Us young adults, we just feel more comfortable in the hip cool online world. Right? Well, that's what researchers at Case Western University found: When young adults interacted with online avatars of healthcare providers, their depression symptoms were significantly reduced.
Published in the journal Applied Nursing Research, the article titled “Avatar-based depression self-management technology: promising approach to improve depression symptoms among young adults” posits that people in the 18-to-25 age group can seriously benefit from utilizing online avatars (3D virtual images of healthcare providers).
Researchers used an interactive online avatar program called eSMART-MH, which was was designed in Buchner's Virtual Gaming Lab and tailored for young adults with depressive symptoms. Basically, eSMART-MH walks young adults through healthcare appointments with an avatar healthcare provider, as if the online experience is an office appointment. Young adults can practice talking about their feelings of depression, ask questions and learn self-management skills to help manage depressive symptoms.
The sample included 28 participants divided into two groups: one used the eSMART-MH, and one used a electronic screen-based health system. According to Science Daily:
In this small pilot study, young adults who received eSMART-MH had a significant reduction in depressive symptoms over the three-month study, and depressive symptoms dropped below level for clinical significance. The young adults who received electronic screen-based information only had no significant change in depressive symptoms during the study.
Melissa Pinto, the lead study researcher said that the data was promising and that she looks forward to doing more research on this topic.

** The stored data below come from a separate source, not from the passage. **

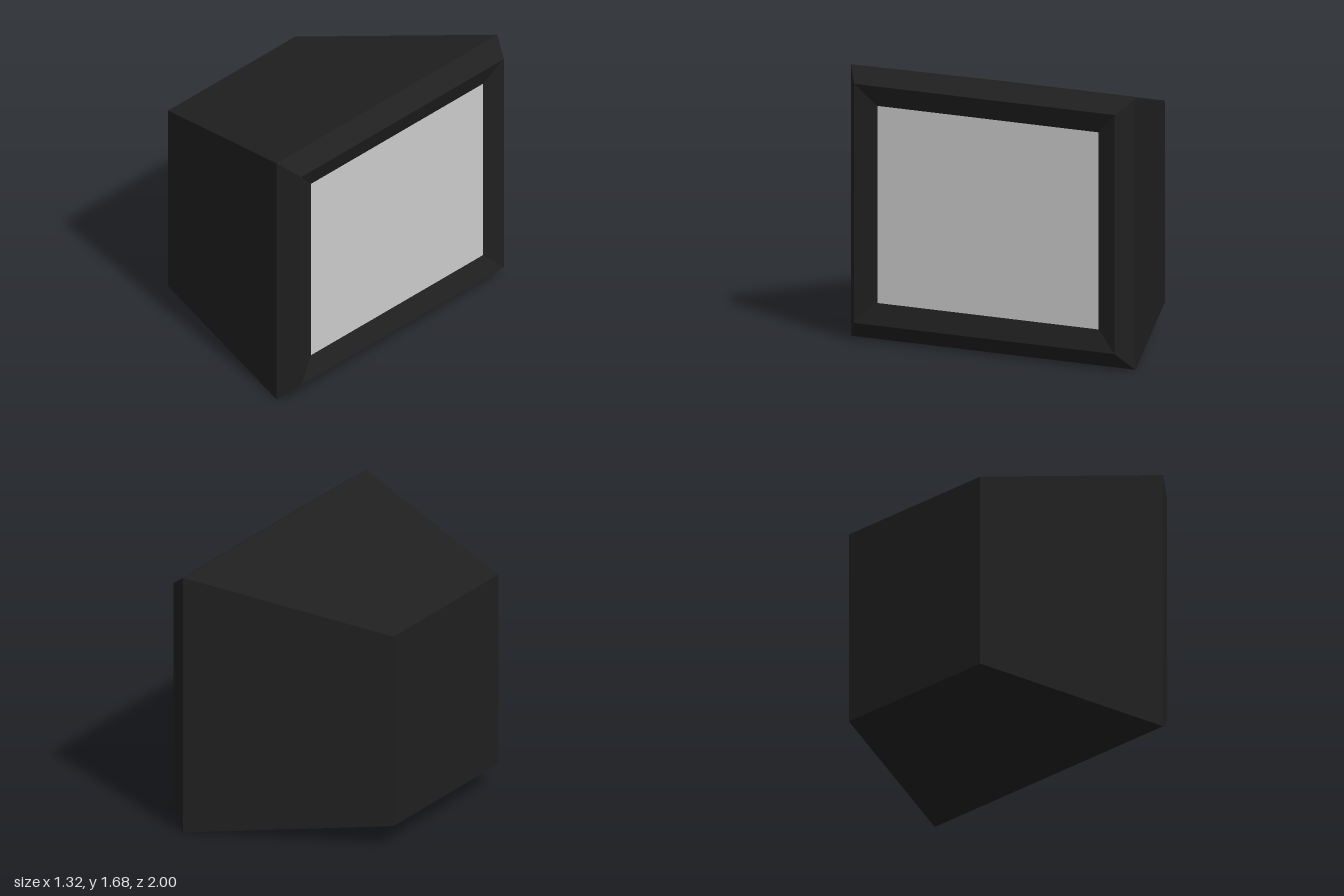
import * as THREE from 'three';

// Rectangular cross-section at x, corners counter-clockwise as seen from +x
const ring = (x, y0, y1, z0, z1) => [[x, y0, z1], [x, y0, z0], [x, y1, z0], [x, y1, z1]];

// Flat-shaded geometry from a list of four-cornered faces
function quads(faces) {
  const points = faces.flatMap(([a, b, c, d]) => [a, b, c, a, c, d]).flat();
  const geometry = new THREE.BufferGeometry();
  geometry.setAttribute('position', new THREE.Float32BufferAttribute(points, 3));
  geometry.computeVertexNormals();
  return geometry;
}

// Faces joining successive cross-sections
function loft(rings) {
  const faces = [];
  for (let i = 0; i < rings.length - 1; i++) {
    for (let j = 0; j < 4; j++) {
      const k = (j + 1) % 4;
      faces.push([rings[i][j], rings[i][k], rings[i + 1][k], rings[i + 1][j]]);
    }
  }
  return faces;
}

export function createModel() {
  const model = new THREE.Group();
  model.name = 'monitor';
  const casing = new THREE.MeshStandardMaterial({ color: 0x202020, flatShading: true });
  const glass = new THREE.MeshStandardMaterial({ color: 0xcccccc, flatShading: true });
  const add = (name, faces, material) => {
    const mesh = new THREE.Mesh(quads(faces), material);
    mesh.name = name;
    model.add(mesh);
  };

  const back = ring(-0.66, 0.15, 1.4, -0.5, 0.65);
  const shoulder = ring(0.54, 0, 1.68, -1, 1);
  const rim = ring(0.66, 0.11, 1.59, -0.925, 0.91);
  const recess = ring(0.615, 0.24, 1.46, -0.785, 0.77);

  // Tapered housing with its closed back
  add('housing', [[...back].reverse(), ...loft([back, shoulder])], casing);
  // Bevelled frame turning inward to the screen
  add('bezel', loft([shoulder, rim, recess]), casing);
  // Recessed flat screen
  add('screen', [recess], glass);
  return model;
}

I don't know that I'd feel more comfortable interacting with an avatar to prepare for a real meeting with a mental healthcare provider, but I might feel comfortable using an online avatar just to get past initial questions, maybe as a screening tool or something like that.
If this kind of practice were to become widespread, it does sound like it would be a great tool to reach younger adults who might be having depressive symptoms. Since young people are less likely to have health insurance, this kind of a program could be a valuable tool for screening, and could save individuals and care providers quite a bit of money, depending on how it was used and implemented.

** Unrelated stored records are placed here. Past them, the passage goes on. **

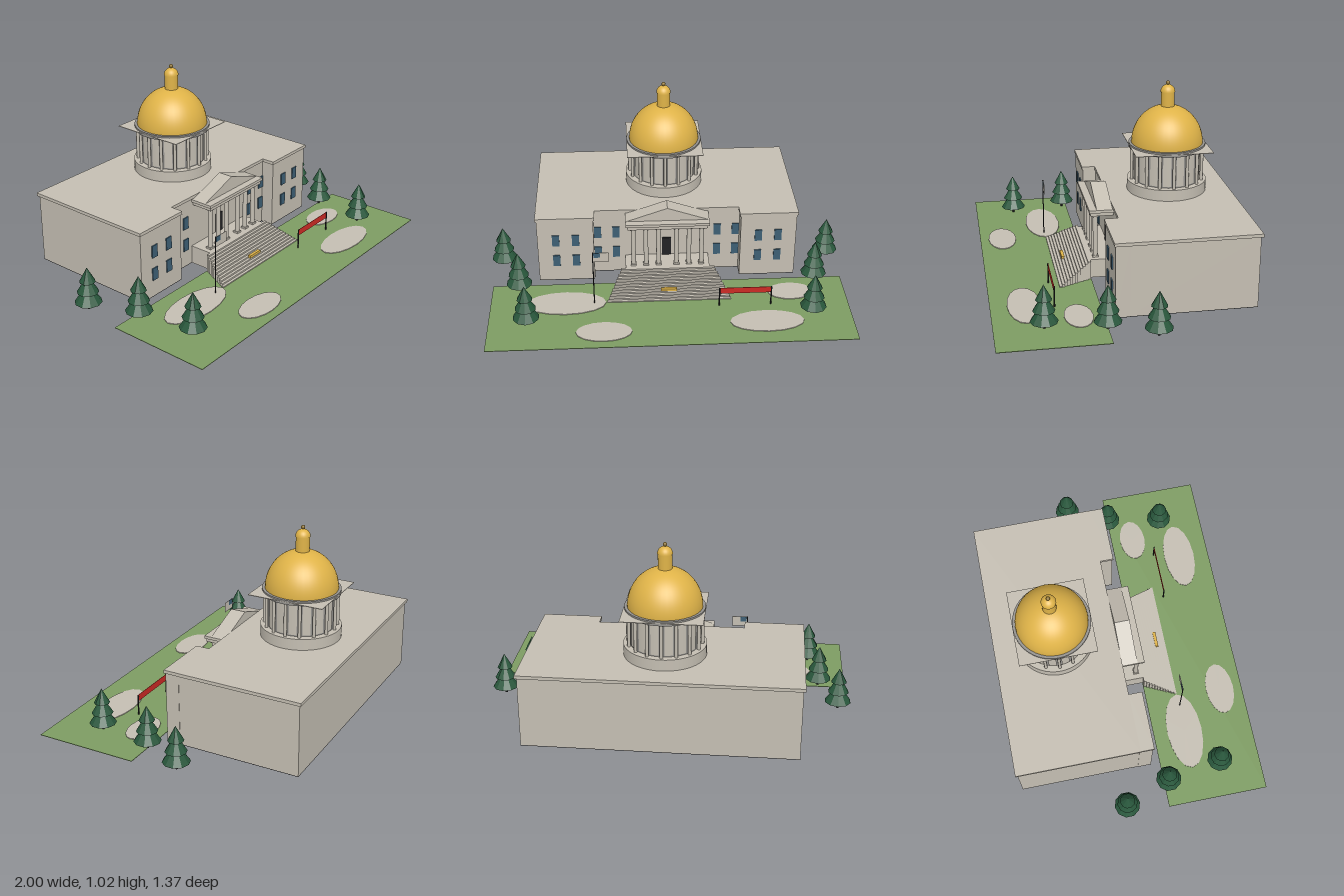
import * as THREE from 'three';

const mat = (name, color, extra = {}) => Object.assign(new THREE.MeshStandardMaterial({ color, ...extra }), { name });

export function createModel() {
  const root = new THREE.Group();
  root.name = 'domedCivicBuilding';

  const stone = mat('stone', 0xc4beb2);
  const grey = mat('shadedStone', 0x94928e);
  const gold = mat('gold', 0xdfb348);
  const bronze = mat('bronze', 0x8f7434);
  const glass = mat('windowBlue', 0x3d5f74);
  const grass = mat('grass', 0x7d9c62);
  const pine = mat('pine', 0x29573c, { flatShading: true });
  const black = mat('black', 0x222224);
  const red = mat('red', 0xcc2a24);

  const add = (name, geo, material, x = 0, y = 0, z = 0, parent = root) => {
    const m = new THREE.Mesh(geo, material);
    m.name = name;
    m.position.set(x, y, z);
    parent.add(m);
    return m;
  };
  // Box given by its limits on each axis
  const block = (name, material, x0, x1, y0, y1, z0, z1, parent = root) =>
    add(name, new THREE.BoxGeometry(x1 - x0, y1 - y0, z1 - z0), material,
      (x0 + x1) / 2, (y0 + y1) / 2, (z0 + z1) / 2, parent);
  // Upright cylinder standing on y0
  const post = (name, material, r, y0, y1, x, z, sides = 12, parent = root) =>
    add(name, new THREE.CylinderGeometry(r, r, y1 - y0, sides), material, x, (y0 + y1) / 2, z, parent);

  // Main hall and front wings on a dark foundation
  block('foundation', black, -0.72, 0.72, 0, 0.003, -0.678, -0.01);
  block('mainHall', stone, -0.72, 0.72, 0.003, 0.392, -0.678, -0.01);
  block('roofCornice', stone, -0.73, 0.73, 0.392, 0.41, -0.688, -0.004);
  for (const s of [-1, 1]) {
    const x = s * 0.566;
    block('wingFoundation', black, x - 0.156, x + 0.156, 0, 0.003, -0.01, 0.065);
    block('wing', stone, x - 0.156, x + 0.156, 0.003, 0.392, -0.01, 0.065);
    block('wingCornice', stone, x - 0.163, x + 0.163, 0.392, 0.41, -0.004, 0.071);
  }

  // Windows, two rows across the front
  for (const s of [-1, 1]) {
    for (const [x, z] of [[0.285, -0.008], [0.388, -0.008], [0.51, 0.067], [0.62, 0.067]]) {
      for (const y of [0.133, 0.265]) {
        add('window', new THREE.BoxGeometry(0.04, 0.07, 0.008), glass, s * x, y, z);
      }
    }
  }

  // Portico
  const portico = new THREE.Group();
  portico.name = 'portico';
  root.add(portico);
  block('podium', stone, -0.235, 0.235, 0, 0.105, -0.01, 0.122, portico);
  block('door', black, -0.026, 0.026, 0.105, 0.218, -0.01, -0.003, portico);
  block('entablature', stone, -0.222, 0.222, 0.352, 0.375, -0.01, 0.115, portico);
  block('porticoCornice', stone, -0.232, 0.232, 0.372, 0.388, -0.01, 0.122, portico);
  for (const x of [0.05, 0.12, 0.19]) {
    for (const s of [-1, 1]) {
      post('porticoColumn', stone, 0.013, 0.105, 0.352, s * x, 0.085, 14, portico);
      add('columnBase', new THREE.BoxGeometry(0.032, 0.01, 0.032), stone, s * x, 0.11, 0.085, portico);
      add('columnCapital', new THREE.BoxGeometry(0.032, 0.012, 0.032), stone, s * x, 0.346, 0.085, portico);
    }
  }
  const gable = new THREE.Shape([
    new THREE.Vector2(-0.228, 0), new THREE.Vector2(0.228, 0), new THREE.Vector2(0, 0.079)]);
  add('pediment', new THREE.ExtrudeGeometry(gable, { depth: 0.086, bevelEnabled: false }),
    stone, 0, 0.388, -0.004, portico);

  // Front steps, widening towards the ground
  const STEPS = 12;
  for (let i = 0; i < STEPS; i++) {
    const w = 0.255 + 0.085 * (i + 1) / STEPS;
    const z = 0.12 + 0.18 * i / STEPS;
    block('step', stone, -w, w, 0, 0.105 * (1 - i / STEPS), z, z + 0.18 / STEPS);
  }
  block('stepPlaque', gold, -0.045, 0.045, 0.035, 0.049, 0.236, 0.253);

  // Domed tower
  const tower = new THREE.Group();
  tower.name = 'domeTower';
  tower.position.z = -0.345;
  root.add(tower);
  post('drumBase', stone, 0.219, 0.405, 0.472, 0, 0, 48, tower);
  post('drumWall', grey, 0.183, 0.472, 0.658, 0, 0, 48, tower);
  const BAYS = 16;
  for (let i = 0; i < BAYS; i++) {
    const a = (i / BAYS) * Math.PI * 2;
    post('drumColumn', stone, 0.009, 0.472, 0.658, Math.sin(a) * 0.196, Math.cos(a) * 0.196, 8, tower);
    add('drumPanel', new THREE.CylinderGeometry(0.186, 0.186, 0.166, 4, 1, true, a + 0.08, Math.PI * 2 / BAYS - 0.16),
      stone, 0, 0.563, 0, tower);
  }
  block('squareSlab', stone, -0.212, 0.212, 0.668, 0.671, -0.212, 0.212, tower);
  post('domeRing', grey, 0.211, 0.656, 0.68, 0, 0, 48, tower);
  const dome = add('dome', new THREE.SphereGeometry(0.196, 40, 20, 0, Math.PI * 2, 0, Math.PI / 2),
    gold, 0, 0.68, 0, tower);
  dome.scale.y = 1.06;
  post('lantern', gold, 0.037, 0.87, 0.965, 0, 0, 24, tower);
  add('lanternCap', new THREE.SphereGeometry(0.04, 24, 10, 0, Math.PI * 2, 0, Math.PI / 2),
    gold, 0, 0.963, 0, tower);
  add('finial', new THREE.SphereGeometry(0.011, 12, 8), bronze, 0, 1.013, 0, tower);

  // Lawn and pale paved patches
  block('lawn', grass, -0.98, 0.98, 0, 0.003, 0.117, 0.683);
  for (const [x, z, rx, rz] of [[-0.567, 0.297, 0.22, 0.1], [-0.36, 0.555, 0.15, 0.08],
    [0.515, 0.505, 0.2, 0.09], [0.675, 0.245, 0.125, 0.075]]) {
    add('pavedPatch', new THREE.CylinderGeometry(1, 1, 0.005, 16), stone, x, 0.0045, z).scale.set(rx, 1, rz);
  }

  // Pines: three stacked cones on a trunk
  for (const [x, z] of [[-0.93, -0.115], [-0.83, 0.145], [-0.775, 0.455],
    [0.93, -0.115], [0.825, 0.12], [0.773, 0.43]]) {
    const tree = new THREE.Group();
    tree.name = 'pineTree';
    tree.position.set(x, 0, z);
    root.add(tree);
    post('trunk', black, 0.007, 0, 0.05, 0, 0, 6, tree);
    for (const [r, y, h] of [[0.072, 0.042, 0.105], [0.057, 0.1, 0.095], [0.042, 0.16, 0.08]]) {
      add('foliage', new THREE.ConeGeometry(r, h, 10), pine, 0, y + h / 2, 0, tree);
    }
  }

  // Flag on its pole
  post('flagPole', black, 0.003, 0, 0.34, -0.412, 0.303, 8);
  block('flag', stone, -0.41, -0.325, 0.28, 0.338, 0.302, 0.304);
  block('flagCanton', glass, -0.408, -0.373, 0.308, 0.337, 0.301, 0.305);

  // Red banner on two posts
  for (const x of [0.27, 0.553]) post('bannerPost', black, 0.004, 0, 0.118, x, 0.353, 8);
  block('banner', red, 0.271, 0.552, 0.081, 0.118, 0.352, 0.354);

  return root;
}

What do you think? Would you feel comfortable telling an avatar about your symptoms of depression?